Washington D.C.–(Newsfile Corp. – June 24, 2020) – The Securities and Exchange Commission today announced settled charges against broker-dealer SG Americas Securities LLC for failing to provide complete and accurate securities trading information known as “blue sheet data.” SG Americas agreed to pay a $1.55 million civil penalty to resolve the SEC’s charges and separately agreed to pay $1.55 million to the Financial Industry Regulatory Authority (FINRA) to resolve parallel charges.
According to the SEC’s order, for more than five years, SG Americas made numerous deficient blue sheet submissions containing missing or inaccurate data, largely due to undetected coding errors. The order finds that SG Americas submitted missing or incorrect data for approximately 27.6 million transactions and had inadequate processes designed to validate the accuracy of its submissions. Broker-dealers are required to provide trade data, which the SEC uses to carry out its enforcement and regulatory obligations, including investigations of insider trading and other fraudulent activity.
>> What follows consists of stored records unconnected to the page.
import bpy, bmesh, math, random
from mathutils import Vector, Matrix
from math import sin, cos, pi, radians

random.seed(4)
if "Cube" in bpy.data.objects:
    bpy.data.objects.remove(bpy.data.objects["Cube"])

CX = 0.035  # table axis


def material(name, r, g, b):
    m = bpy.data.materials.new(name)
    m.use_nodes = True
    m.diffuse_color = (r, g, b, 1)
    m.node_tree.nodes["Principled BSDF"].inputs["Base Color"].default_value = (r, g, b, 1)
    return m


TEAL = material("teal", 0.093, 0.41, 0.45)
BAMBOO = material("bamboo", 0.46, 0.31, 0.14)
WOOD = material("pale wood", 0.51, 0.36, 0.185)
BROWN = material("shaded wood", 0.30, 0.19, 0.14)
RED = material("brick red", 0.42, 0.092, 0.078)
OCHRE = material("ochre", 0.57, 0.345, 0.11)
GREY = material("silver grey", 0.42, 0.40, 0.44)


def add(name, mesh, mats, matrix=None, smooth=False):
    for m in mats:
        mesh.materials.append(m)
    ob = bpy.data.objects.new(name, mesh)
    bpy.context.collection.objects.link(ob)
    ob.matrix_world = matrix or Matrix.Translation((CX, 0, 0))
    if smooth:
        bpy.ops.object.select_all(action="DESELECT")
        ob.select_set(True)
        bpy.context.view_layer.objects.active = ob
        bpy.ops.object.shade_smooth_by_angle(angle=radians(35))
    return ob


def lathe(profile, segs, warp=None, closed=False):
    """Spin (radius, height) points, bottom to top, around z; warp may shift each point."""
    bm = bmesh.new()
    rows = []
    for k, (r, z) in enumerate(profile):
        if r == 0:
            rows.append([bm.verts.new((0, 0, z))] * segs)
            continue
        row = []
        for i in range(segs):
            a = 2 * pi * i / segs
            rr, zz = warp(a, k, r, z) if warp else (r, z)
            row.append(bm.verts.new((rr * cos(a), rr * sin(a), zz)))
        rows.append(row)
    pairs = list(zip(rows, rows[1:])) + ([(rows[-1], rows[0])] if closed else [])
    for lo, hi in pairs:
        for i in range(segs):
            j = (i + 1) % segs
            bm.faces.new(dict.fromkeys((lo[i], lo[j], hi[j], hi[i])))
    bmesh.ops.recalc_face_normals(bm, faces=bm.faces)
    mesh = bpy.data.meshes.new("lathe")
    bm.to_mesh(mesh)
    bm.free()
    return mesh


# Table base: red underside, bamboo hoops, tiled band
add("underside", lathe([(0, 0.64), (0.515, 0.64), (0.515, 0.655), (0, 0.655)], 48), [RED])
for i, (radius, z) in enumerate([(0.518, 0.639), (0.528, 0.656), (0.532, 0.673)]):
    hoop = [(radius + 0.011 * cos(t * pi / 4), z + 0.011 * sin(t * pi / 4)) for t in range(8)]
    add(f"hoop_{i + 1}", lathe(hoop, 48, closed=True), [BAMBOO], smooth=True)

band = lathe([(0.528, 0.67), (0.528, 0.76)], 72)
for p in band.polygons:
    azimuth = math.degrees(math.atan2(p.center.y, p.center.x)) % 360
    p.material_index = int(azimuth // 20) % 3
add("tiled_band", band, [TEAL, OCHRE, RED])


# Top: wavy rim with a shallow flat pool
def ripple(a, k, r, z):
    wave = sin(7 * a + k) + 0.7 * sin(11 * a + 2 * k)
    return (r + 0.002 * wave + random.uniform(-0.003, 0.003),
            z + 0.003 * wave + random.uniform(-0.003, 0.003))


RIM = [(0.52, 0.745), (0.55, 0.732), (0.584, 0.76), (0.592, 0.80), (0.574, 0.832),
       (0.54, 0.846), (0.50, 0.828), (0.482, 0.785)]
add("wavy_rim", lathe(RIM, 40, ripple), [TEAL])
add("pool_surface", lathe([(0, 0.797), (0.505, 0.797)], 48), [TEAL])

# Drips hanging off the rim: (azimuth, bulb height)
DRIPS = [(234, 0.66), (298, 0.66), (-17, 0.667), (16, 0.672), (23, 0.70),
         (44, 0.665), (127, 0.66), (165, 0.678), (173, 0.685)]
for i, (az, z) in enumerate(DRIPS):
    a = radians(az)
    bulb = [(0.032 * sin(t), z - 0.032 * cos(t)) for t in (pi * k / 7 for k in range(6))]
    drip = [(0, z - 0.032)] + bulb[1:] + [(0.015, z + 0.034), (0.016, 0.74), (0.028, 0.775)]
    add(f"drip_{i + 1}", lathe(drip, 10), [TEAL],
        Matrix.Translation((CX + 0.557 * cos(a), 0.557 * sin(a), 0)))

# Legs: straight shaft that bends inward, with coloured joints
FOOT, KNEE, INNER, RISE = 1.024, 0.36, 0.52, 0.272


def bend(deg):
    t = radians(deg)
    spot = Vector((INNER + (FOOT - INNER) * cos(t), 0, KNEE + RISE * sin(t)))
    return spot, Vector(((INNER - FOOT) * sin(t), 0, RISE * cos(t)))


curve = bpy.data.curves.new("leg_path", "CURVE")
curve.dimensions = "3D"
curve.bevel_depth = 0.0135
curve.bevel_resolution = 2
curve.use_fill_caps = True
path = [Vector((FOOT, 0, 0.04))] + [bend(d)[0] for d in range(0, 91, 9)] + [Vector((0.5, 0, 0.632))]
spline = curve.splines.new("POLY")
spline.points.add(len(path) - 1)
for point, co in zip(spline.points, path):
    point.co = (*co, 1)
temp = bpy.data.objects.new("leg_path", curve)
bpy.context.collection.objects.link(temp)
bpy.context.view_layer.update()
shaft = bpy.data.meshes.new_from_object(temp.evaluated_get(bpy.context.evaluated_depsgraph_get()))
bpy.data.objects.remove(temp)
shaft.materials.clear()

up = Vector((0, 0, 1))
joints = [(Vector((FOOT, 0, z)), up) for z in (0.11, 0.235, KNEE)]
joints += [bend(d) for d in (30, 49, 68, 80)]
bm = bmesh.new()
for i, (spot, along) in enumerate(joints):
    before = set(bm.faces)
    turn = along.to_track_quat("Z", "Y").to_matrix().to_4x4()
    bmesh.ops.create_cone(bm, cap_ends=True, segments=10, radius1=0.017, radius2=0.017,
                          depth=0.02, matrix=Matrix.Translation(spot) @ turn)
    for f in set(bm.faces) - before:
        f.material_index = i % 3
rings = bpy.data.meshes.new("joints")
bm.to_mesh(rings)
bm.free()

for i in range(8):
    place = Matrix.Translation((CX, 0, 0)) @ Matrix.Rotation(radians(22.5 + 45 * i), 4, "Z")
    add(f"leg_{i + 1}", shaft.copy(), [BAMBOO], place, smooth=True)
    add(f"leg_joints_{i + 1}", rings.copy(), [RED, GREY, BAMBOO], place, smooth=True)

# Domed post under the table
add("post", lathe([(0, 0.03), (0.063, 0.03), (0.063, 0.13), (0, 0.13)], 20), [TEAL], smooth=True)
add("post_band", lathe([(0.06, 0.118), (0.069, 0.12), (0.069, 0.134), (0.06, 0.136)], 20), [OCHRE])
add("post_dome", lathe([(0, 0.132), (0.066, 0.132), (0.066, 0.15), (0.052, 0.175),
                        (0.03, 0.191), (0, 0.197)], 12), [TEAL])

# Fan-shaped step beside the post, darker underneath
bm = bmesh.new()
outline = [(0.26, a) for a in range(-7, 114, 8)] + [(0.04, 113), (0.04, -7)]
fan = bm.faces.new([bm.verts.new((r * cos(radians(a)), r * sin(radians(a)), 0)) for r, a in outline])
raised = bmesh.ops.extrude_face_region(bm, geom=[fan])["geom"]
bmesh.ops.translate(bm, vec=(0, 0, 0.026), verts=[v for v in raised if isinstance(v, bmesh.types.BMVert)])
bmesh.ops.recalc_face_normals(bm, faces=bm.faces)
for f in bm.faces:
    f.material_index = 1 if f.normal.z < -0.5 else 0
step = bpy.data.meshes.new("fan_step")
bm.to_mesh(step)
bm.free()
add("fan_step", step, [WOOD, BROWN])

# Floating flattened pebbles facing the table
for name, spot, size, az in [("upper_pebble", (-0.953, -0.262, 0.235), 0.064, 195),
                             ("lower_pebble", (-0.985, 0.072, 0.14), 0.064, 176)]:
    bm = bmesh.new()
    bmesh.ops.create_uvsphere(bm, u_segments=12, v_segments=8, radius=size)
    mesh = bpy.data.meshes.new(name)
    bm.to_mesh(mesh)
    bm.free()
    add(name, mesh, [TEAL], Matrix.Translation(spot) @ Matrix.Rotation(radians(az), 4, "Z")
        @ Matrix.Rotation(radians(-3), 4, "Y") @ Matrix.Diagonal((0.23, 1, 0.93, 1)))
“Broker-dealers must ensure that the trade data they provide to the SEC is complete and accurate,” said Kelly L. Gibson, Director of the SEC’s Philadelphia Regional Office. “Failure to do so hinders our ability to carry out our mission to protect investors.”
The SEC’s order finds that SG Americas willfully violated the broker-dealer books and records and reporting provisions of the federal securities laws. The firm admitted the findings in the SEC’s cease and desist order and agreed to be censured and to pay a $1.55 million penalty. The SEC’s order also finds that SG Americas engaged in remedial efforts to address the cause of its deficient submissions, including retaining an outside consultant and adopting new policies and procedures for processing blue sheet requests.
The SEC’s investigation was conducted by Han Nguyen, Rachael Clarke, and Scott A. Thompson of the Market Abuse Unit. The investigation was supervised by Ms. Gibson and Joseph G. Sansone, Chief of the SEC’s Market Abuse Unit. The SEC appreciates the assistance of FINRA.